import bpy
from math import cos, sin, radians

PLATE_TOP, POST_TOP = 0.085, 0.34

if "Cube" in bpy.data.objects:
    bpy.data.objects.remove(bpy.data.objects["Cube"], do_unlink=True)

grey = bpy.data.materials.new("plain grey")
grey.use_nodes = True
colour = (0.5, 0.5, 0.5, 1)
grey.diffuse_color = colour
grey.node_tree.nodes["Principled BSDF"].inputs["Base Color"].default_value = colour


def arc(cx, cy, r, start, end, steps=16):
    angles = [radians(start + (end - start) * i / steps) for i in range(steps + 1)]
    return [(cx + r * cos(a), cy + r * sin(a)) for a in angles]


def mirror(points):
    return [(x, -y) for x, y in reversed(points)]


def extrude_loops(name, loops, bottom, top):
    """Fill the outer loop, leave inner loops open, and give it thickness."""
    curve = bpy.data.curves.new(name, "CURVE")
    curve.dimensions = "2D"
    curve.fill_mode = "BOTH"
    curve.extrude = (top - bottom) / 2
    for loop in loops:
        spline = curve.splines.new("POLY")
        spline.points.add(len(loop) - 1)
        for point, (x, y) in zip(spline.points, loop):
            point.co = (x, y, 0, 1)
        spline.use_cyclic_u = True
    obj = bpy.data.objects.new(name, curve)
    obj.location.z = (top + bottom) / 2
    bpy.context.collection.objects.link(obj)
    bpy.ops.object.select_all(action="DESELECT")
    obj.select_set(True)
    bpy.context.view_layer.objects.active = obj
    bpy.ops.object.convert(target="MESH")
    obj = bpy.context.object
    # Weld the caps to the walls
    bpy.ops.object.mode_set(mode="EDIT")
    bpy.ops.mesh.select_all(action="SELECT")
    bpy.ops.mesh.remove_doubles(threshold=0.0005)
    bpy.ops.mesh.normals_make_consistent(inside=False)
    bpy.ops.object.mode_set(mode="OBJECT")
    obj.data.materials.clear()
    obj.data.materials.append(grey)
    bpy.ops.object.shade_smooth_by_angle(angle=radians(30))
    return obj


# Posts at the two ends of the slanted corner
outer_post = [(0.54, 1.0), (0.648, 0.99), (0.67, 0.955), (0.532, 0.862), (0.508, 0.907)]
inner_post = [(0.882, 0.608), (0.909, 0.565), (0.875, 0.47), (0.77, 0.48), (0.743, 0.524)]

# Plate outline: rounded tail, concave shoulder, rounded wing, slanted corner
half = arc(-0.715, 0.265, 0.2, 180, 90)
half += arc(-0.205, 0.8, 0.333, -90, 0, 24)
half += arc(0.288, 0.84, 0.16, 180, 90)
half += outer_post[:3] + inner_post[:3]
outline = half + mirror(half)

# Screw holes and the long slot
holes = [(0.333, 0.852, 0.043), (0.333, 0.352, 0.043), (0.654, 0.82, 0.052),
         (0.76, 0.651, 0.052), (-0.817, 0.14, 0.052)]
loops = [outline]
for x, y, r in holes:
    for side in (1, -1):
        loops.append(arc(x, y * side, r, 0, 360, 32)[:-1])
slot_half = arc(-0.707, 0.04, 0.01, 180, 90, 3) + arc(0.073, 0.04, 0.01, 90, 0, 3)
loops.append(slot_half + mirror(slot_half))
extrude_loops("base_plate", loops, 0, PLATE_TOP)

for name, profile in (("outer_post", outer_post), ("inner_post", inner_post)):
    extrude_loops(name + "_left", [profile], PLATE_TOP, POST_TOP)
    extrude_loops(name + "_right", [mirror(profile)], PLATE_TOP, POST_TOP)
********
§ **What the task requires**
In the records above, tally the lines where the word "data" appears, and give the number and nothing else.

§ **Exercise answer**
7